Indonesians defy ban on working as maids in Middle East

90% of 1,020 polled going there to look for jobs; government to put a stop to practice

JAKARTA • Indonesian women are defying a government ban on travelling to the Middle East to work as maids, convinced there are better prospects in the Gulf than at home despite high-profile cases of abuse, according to a survey.

Indonesia announced in May last year a permanent ban on sending women to the Middle East as domestic workers following reports of widespread abuse and the execution of two Indonesian maids in Saudi Arabia, which angered Jakarta.

However, the survey released on Thursday by advocacy group Migrant Care found that hundreds of Indonesian women are still leaving for jobs in the wealthier Middle East.

A total of 1,020 women interviewed between March last year and last month at Jakarta's main airport said they were travelling abroad for the first time to seek jobs as maids.

About 90 per cent of them were bound for Saudi Arabia, the United Arab Emirates, Bahrain, Oman, Qatar and Kuwait, the poll showed.

The rest were going to Malaysia, which is not affected by the ban.

"This is a very high number. The moratorium exists only on paper," said Migrant Care's executive director Anis Hidayah on the sidelines of a forum held to mark International Domestic Workers' Day.

"In Indonesia, we have limited job opportunities. Going abroad is one alternative, especially for women, because wages are so low here," she told the Thomson Reuters Foundation.

Indonesia's moratorium, which followed a temporary suspension, affects only new domestic helpers. Maids who were already in the Middle East are allowed to stay. The move is part of President Joko Widodo's plan to professionalise the informal employment sector.

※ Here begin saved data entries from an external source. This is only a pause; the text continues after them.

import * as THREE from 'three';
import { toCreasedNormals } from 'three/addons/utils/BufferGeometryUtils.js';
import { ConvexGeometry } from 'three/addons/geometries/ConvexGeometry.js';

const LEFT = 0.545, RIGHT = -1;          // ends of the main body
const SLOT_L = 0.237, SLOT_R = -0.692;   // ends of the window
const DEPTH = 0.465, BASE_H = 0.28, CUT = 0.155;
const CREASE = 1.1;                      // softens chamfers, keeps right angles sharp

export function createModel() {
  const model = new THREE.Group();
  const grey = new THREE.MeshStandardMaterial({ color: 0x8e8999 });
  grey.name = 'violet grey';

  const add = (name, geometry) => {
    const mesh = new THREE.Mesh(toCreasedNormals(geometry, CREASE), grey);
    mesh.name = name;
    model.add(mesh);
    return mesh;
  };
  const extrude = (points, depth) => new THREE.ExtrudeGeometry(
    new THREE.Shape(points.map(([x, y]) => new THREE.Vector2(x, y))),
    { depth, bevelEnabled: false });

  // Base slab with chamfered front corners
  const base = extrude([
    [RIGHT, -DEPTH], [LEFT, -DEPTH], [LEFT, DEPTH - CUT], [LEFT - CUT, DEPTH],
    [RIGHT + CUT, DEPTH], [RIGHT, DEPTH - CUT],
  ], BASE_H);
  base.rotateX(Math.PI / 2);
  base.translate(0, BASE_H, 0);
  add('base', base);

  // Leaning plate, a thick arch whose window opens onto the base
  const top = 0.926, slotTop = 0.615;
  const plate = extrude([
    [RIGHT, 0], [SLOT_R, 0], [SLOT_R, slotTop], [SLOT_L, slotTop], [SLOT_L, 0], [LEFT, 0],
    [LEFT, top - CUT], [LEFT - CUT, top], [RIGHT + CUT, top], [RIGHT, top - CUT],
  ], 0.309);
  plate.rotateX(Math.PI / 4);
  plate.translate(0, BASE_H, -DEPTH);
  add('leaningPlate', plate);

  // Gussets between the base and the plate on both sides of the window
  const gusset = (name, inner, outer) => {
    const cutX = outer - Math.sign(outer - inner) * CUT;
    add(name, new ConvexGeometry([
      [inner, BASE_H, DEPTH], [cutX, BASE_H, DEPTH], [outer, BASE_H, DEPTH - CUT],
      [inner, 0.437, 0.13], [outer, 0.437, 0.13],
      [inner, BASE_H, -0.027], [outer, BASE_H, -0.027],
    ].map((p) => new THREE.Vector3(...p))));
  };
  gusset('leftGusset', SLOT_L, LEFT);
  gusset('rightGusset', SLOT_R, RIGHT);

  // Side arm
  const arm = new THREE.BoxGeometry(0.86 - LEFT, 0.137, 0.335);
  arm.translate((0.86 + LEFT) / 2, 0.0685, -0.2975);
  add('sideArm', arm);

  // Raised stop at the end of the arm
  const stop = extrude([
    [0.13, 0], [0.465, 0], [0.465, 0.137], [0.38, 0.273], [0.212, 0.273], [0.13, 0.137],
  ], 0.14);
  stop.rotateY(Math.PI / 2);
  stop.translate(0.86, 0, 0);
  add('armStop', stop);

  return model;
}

Mr Andri Hadi, a senior official at the foreign ministry, said the authorities would act to stop women from flouting the ban.

"We are aware (of this) and we will take some strong policies to stop this practice," said Mr Hadi, the ministry's director-general for consular and protocol affairs, which oversees the protection of migrant workers overseas.

"On the ground, we have to strengthen the enforcement of our law because this is illegal and against the law," he told the Thomson Reuters Foundation.

Indonesia is a major source of maids for many places around the world, including Singapore, Hong Kong, Malaysia and Taiwan.

Officials estimate there are some 2.3 million registered Indonesian domestic workers abroad, and an equal number of undocumented workers.

REUTERS

A version of this article appeared in the print edition of The Straits Times on June 18, 2016, with the headline 'Indonesians defy ban on working as maids in Middle East'. Print Edition | Subscribe